Republican candidate Leah Vukmir continues to face fallout for calling Sen. Tammy Baldwin a terrorist.

State Sen. Leah Vukmir is the Wisconsin GOP's preferred pick to challenge Democratic Sen. Tammy Baldwin. But she continues to face backlash over an inflammatory press release saying Baldwin is on "Team Terrorists" and wants to give 9/11 plotter Khalid Sheikh Mohammed "hugs and safe spaces."

As the controversy continues to burn on Wednesday, the editorial board of the Wisconsin State Journal has called on Vukmir to apologize.

"U.S. Sen. Tammy Baldwin, D-Madison, hasn't teamed up with terrorists against America. That obvious fact shouldn't have to be written in an editorial," writes the board. "Yet with two Republican candidates for U.S. Senate in Wisconsin trying to out-Trump each other in their hotly contested Republican primary, the insults are devolving quickly."
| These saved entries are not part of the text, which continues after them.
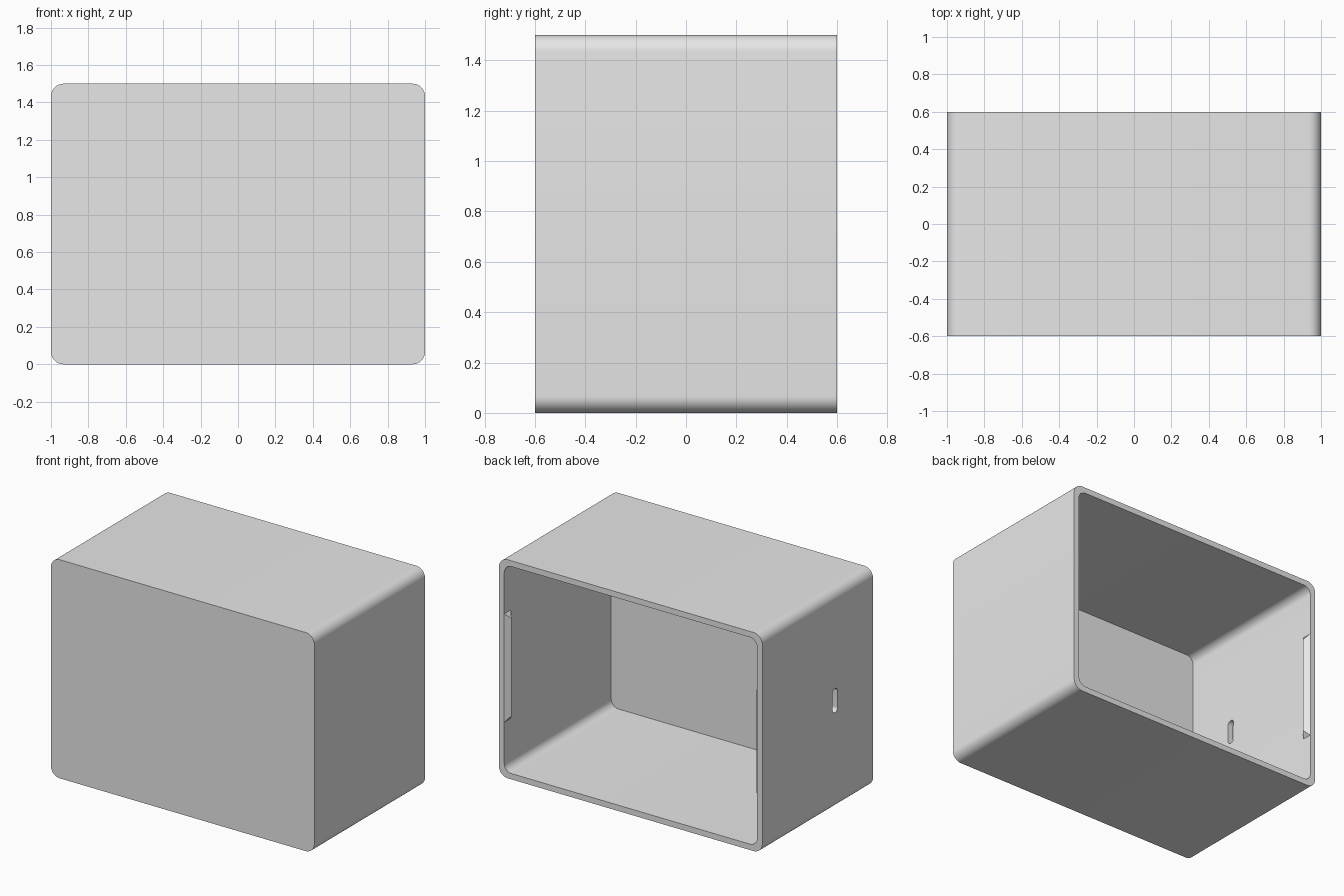
import bpy
import bmesh
import math
from mathutils import Matrix

cube = bpy.data.objects.get("Cube")
if cube:
    bpy.data.objects.remove(cube, do_unlink=True)

WIDTH, DEPTH, HEIGHT = 2.0, 1.2, 1.5
WALL = 0.04
MID_Z = HEIGHT / 2

# Single plain grey
grey = bpy.data.materials.new("plain grey")
grey.use_nodes = True
colour = (0.8, 0.8, 0.8, 1)
grey.diffuse_color = colour
grey.node_tree.nodes["Principled BSDF"].inputs["Base Color"].default_value = colour


def make_object(name, bm):
    bmesh.ops.recalc_face_normals(bm, faces=bm.faces)
    mesh = bpy.data.meshes.new(name)
    bm.to_mesh(mesh)
    bm.free()
    mesh.materials.append(grey)
    obj = bpy.data.objects.new(name, mesh)
    bpy.context.collection.objects.link(obj)
    return obj


def rounded_prism(name, width, height, radius, near, far, turn=0, steps=10):
    """Rounded rectangle in x and z, extruded from near to far along y."""
    bm = bmesh.new()
    verts = []
    for corner, (sx, sz) in enumerate([(1, 1), (-1, 1), (-1, -1), (1, -1)]):
        for i in range(steps + 1):
            a = (corner + i / steps) * math.pi / 2
            x = sx * (width / 2 - radius) + radius * math.cos(a)
            z = sz * (height / 2 - radius) + radius * math.sin(a)
            verts.append(bm.verts.new((x, near, z + MID_Z)))
    face = bm.faces.new(verts)
    ext = bmesh.ops.extrude_face_region(bm, geom=[face])
    moved = [g for g in ext["geom"] if isinstance(g, bmesh.types.BMVert)]
    bmesh.ops.translate(bm, verts=moved, vec=(0, far - near, 0))
    bmesh.ops.transform(bm, matrix=Matrix.Rotation(turn, 4, "Z"), verts=bm.verts)
    return make_object(name, bm)


def cut(target, cutter):
    mod = target.modifiers.new("cut", "BOOLEAN")
    mod.operation = "DIFFERENCE"
    mod.solver = "EXACT"
    mod.object = cutter
    bpy.context.view_layer.objects.active = target
    bpy.ops.object.modifier_apply(modifier=mod.name)
    bpy.data.objects.remove(cutter, do_unlink=True)


# Box shell, open at the back
shell = rounded_prism("box_shell", WIDTH, HEIGHT, 0.067, -DEPTH / 2, DEPTH / 2)
cut(shell, rounded_prism("cavity_cutter", WIDTH - 2 * WALL, HEIGHT - 2 * WALL,
                         0.055, -DEPTH / 2 + WALL, DEPTH))

# Upright cable slot through the right wall
slot = rounded_prism("slot_cutter", 0.056, 0.165, 0.027, 0.9, 1.1, math.pi / 2)
slot.location.y = -0.187
bpy.context.view_layer.update()
cut(shell, slot)

bpy.ops.object.select_all(action="DESELECT")
shell.select_set(True)
bpy.context.view_layer.objects.active = shell
bpy.ops.object.shade_smooth_by_angle(angle=math.radians(30))

# Hip-ended snap ridges inside the side walls, next to the open rim
wall_x = WIDTH / 2 - WALL
rim_y = DEPTH / 2
for side, name in ((1, "left_snap_ridge"), (-1, "right_snap_ridge")):
    bm = bmesh.new()
    for end in (-1, 1):
        for x, y, half in ((wall_x, rim_y, 0.372),
                           (wall_x, rim_y - 0.07, 0.372),
                           (wall_x - 0.03, rim_y - 0.035, 0.335)):
            bm.verts.new((side * x, y, MID_Z + end * half))
    bmesh.ops.convex_hull(bm, input=bm.verts)
    bmesh.ops.dissolve_limit(bm, angle_limit=0.01, verts=bm.verts, edges=bm.edges)
    make_object(name, bm)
Vukmir attacked Baldwin for refusing to give an instant endorsement of Trump's pick for CIA director Gina Haspel, who ran a Bush-era black site in Thailand where detainees were brutally tortured. Haspel also faces scrutiny for destroying video footage of some of the interrogations.

As the editorial notes, Baldwin failing to instantly rubber-stamp Haspel "doesn’t mean she’s siding with terrorists against America, as Vukmir wildly claimed." After all, Sen. John McCain — a Republican and a former POW who was famously tortured in Vietnam — opposes her nomination as well.

"Trump took the low road to high office when he won the White House. But his crude and chaotic presidency is now causing a backlash against Republicans at the polls," the editorial continues. "So Vukmir hasn't done herself or her campaign any favors with this stunt."

The editorial concludes, "Vukmir should quickly do something the Republican president never does. She should apologize."

However, Republican politicians attacking others who do not unflinchingly throw away civil liberties and human rights as terrorists or terrorist sympathizers — or, in this case, as being on "team terrorist" — is not something new to the Trump era. It was a scare tactic of the GOP in the aftermath of 9/11, to consolidate power behind President George W. Bush and his congressional allies.

In one of the most infamous examples, former Georgia Democratic Sen. Max Cleland — a triple-amputee war hero who voted against Bush's domestic security proposals — was defeated in 2002 by Republican Saxby Chambliss, thanks in part to a disgusting ad mixing Cleland's face with images of Saddam Hussein and Osama bin Laden.

Vukmir has now dusted off that old playbook. But the backlash and condemnation suggests that it no longer works.